The New Jersey NAACP said today that state Sens. Raymond Leniak (D-Elizabeth) and Christopher “Kip” Bateman (R-Branchburg) were pushing legislation to end the Council on Affordable Housing (COAH) to benefit their law firms’ clients.
“These Senators are representing the interests of towns that have retained them as lawyers. They are pushing legislation demanded by shortsighted local governments that are paying the Senators’ private law firms to represent them. This is a clear violation of the trust placed in them by the public,” said NAACP Housing Committee Chairman Mike McNeil in a statement this morning.
The group identified at 40 municipal clients to the two senators’ firms — Weiner Lesniak; and DiFrancesco, Bateman, Coley, Yospin, Kunzman, Davis & Lehrer — and asked them to disclose all past and present municipal clients and to recuse themselves from the COAH debate.
Camden County NAACP President Colandus “Kelly” Francis also complained that civil rights advocates were not given a chance to testify at last week’s Senate Economic Growth committee hearing on the legislation, even though they heard from municipal officials and the League of Municipalities.
Lesniak said that senators are required to disclose all municipal clients with the the Election Law Enforcement Commission.
“It’s available to them.
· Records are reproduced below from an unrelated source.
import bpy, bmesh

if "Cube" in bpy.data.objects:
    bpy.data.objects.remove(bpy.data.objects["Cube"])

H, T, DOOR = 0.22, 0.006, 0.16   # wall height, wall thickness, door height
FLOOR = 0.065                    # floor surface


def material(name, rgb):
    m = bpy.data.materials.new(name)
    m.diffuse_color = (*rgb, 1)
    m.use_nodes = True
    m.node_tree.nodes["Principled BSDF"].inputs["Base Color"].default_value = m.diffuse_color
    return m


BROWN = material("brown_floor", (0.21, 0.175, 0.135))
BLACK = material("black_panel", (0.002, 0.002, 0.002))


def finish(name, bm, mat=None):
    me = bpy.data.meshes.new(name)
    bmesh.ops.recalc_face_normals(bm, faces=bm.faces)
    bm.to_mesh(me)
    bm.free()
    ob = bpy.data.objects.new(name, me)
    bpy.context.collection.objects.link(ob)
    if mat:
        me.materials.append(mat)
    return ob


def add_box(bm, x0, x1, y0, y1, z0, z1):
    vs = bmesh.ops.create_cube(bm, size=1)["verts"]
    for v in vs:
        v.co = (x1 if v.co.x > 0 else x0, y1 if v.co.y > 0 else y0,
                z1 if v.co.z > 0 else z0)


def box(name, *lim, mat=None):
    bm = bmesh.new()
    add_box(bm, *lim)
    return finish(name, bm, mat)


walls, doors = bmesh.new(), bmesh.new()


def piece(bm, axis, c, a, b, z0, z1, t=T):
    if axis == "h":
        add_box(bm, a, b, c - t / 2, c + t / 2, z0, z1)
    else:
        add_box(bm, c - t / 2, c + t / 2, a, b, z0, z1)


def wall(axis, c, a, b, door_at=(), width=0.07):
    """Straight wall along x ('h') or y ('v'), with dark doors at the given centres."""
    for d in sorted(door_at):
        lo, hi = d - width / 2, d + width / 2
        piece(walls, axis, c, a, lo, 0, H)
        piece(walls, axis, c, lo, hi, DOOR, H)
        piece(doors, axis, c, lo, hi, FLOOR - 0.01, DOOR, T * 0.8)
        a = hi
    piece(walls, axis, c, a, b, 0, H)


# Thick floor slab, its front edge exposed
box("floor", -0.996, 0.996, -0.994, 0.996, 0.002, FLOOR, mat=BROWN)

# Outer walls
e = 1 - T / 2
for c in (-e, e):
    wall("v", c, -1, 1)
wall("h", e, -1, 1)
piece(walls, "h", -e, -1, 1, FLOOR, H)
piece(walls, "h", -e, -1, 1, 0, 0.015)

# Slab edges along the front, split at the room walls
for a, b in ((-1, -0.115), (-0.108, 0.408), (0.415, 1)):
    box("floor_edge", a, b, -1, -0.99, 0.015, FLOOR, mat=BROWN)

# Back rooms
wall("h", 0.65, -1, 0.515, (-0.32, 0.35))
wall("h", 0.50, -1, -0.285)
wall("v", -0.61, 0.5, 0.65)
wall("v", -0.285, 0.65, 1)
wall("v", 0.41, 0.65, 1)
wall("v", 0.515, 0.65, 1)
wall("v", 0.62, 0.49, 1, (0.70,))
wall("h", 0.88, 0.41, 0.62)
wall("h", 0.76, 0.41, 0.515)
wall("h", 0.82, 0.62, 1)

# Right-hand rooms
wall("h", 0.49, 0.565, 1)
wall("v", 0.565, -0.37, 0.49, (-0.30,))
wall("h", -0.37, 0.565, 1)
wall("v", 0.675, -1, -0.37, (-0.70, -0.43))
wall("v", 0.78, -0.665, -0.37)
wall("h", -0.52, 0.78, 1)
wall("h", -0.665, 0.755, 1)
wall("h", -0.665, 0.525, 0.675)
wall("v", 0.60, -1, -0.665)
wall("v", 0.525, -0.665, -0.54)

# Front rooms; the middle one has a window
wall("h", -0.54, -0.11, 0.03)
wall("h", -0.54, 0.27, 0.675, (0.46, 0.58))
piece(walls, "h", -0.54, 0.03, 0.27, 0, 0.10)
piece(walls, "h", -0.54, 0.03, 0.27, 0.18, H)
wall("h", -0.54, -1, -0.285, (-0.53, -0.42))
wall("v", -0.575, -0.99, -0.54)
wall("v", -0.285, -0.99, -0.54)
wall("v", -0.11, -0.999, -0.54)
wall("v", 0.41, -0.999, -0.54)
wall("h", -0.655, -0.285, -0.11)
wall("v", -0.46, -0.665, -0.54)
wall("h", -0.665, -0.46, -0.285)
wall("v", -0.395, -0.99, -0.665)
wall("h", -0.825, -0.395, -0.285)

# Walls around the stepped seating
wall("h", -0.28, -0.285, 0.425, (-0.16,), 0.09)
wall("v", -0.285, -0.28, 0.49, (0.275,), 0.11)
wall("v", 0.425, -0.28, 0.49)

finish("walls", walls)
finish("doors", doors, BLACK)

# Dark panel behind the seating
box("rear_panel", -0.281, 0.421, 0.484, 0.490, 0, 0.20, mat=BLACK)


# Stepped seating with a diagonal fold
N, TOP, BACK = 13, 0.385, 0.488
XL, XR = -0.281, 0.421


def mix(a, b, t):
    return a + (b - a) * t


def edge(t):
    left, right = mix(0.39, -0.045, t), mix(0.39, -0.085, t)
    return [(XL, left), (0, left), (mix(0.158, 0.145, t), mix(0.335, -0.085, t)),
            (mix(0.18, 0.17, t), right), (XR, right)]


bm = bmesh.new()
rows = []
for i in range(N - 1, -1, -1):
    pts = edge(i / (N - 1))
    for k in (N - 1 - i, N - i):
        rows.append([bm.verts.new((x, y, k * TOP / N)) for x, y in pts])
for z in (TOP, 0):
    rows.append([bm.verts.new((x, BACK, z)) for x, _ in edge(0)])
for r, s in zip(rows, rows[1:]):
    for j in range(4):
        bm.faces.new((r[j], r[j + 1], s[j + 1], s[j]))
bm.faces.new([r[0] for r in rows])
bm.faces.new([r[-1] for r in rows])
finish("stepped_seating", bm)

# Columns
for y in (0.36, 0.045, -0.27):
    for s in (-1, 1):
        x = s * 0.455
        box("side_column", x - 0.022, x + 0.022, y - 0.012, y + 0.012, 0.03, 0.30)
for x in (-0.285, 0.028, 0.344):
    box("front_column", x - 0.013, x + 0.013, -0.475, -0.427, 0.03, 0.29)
If they knew anything about what they were talking about, they could just check it out right there,” he said. “It shows if you don’t if you don’t have the facts on your side you can’t make a good argument… Making reckless charges and being ignorant of the law says a lot about the people making those charges.”
Lesniak said that testimony on the bill was cut off last week because another committee needed to use the room, and that Francis and other opponents will have a chance to speak at today’s hearing.
“Did he also object to the fact that representatives from the disabled and handicapped community testified as well?” he said.